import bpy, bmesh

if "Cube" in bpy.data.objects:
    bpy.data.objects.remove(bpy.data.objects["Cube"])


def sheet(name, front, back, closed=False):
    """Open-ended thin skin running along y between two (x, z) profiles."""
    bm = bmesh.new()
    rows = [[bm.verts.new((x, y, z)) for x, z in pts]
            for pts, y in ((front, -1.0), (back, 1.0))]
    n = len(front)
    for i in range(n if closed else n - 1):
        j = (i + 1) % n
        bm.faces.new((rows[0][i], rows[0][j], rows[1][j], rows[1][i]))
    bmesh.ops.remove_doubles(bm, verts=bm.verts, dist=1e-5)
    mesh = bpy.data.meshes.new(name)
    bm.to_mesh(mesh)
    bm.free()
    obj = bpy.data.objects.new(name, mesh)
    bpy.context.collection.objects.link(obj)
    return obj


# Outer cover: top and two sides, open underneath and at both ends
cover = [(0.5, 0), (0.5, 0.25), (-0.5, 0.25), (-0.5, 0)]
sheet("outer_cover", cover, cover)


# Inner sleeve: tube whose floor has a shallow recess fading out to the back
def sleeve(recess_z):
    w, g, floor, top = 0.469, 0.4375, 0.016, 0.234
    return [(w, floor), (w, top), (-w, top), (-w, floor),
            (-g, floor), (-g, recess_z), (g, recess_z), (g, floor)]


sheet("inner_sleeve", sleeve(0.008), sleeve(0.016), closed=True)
---
**WORK REQUIRED**
Please repeat the material exactly as it appears above.

**TASK SOLUTION**
import bpy, bmesh

if "Cube" in bpy.data.objects:
    bpy.data.objects.remove(bpy.data.objects["Cube"])


def sheet(name, front, back, closed=False):
    """Open-ended thin skin running along y between two (x, z) profiles."""
    bm = bmesh.new()
    rows = [[bm.verts.new((x, y, z)) for x, z in pts]
            for pts, y in ((front, -1.0), (back, 1.0))]
    n = len(front)
    for i in range(n if closed else n - 1):
        j = (i + 1) % n
        bm.faces.new((rows[0][i], rows[0][j], rows[1][j], rows[1][i]))
    bmesh.ops.remove_doubles(bm, verts=bm.verts, dist=1e-5)
    mesh = bpy.data.meshes.new(name)
    bm.to_mesh(mesh)
    bm.free()
    obj = bpy.data.objects.new(name, mesh)
    bpy.context.collection.objects.link(obj)
    return obj


# Outer cover: top and two sides, open underneath and at both ends
cover = [(0.5, 0), (0.5, 0.25), (-0.5, 0.25), (-0.5, 0)]
sheet("outer_cover", cover, cover)


# Inner sleeve: tube whose floor has a shallow recess fading out to the back
def sleeve(recess_z):
    w, g, floor, top = 0.469, 0.4375, 0.016, 0.234
    return [(w, floor), (w, top), (-w, top), (-w, floor),
            (-g, floor), (-g, recess_z), (g, recess_z), (g, floor)]


sheet("inner_sleeve", sleeve(0.008), sleeve(0.016), closed=True)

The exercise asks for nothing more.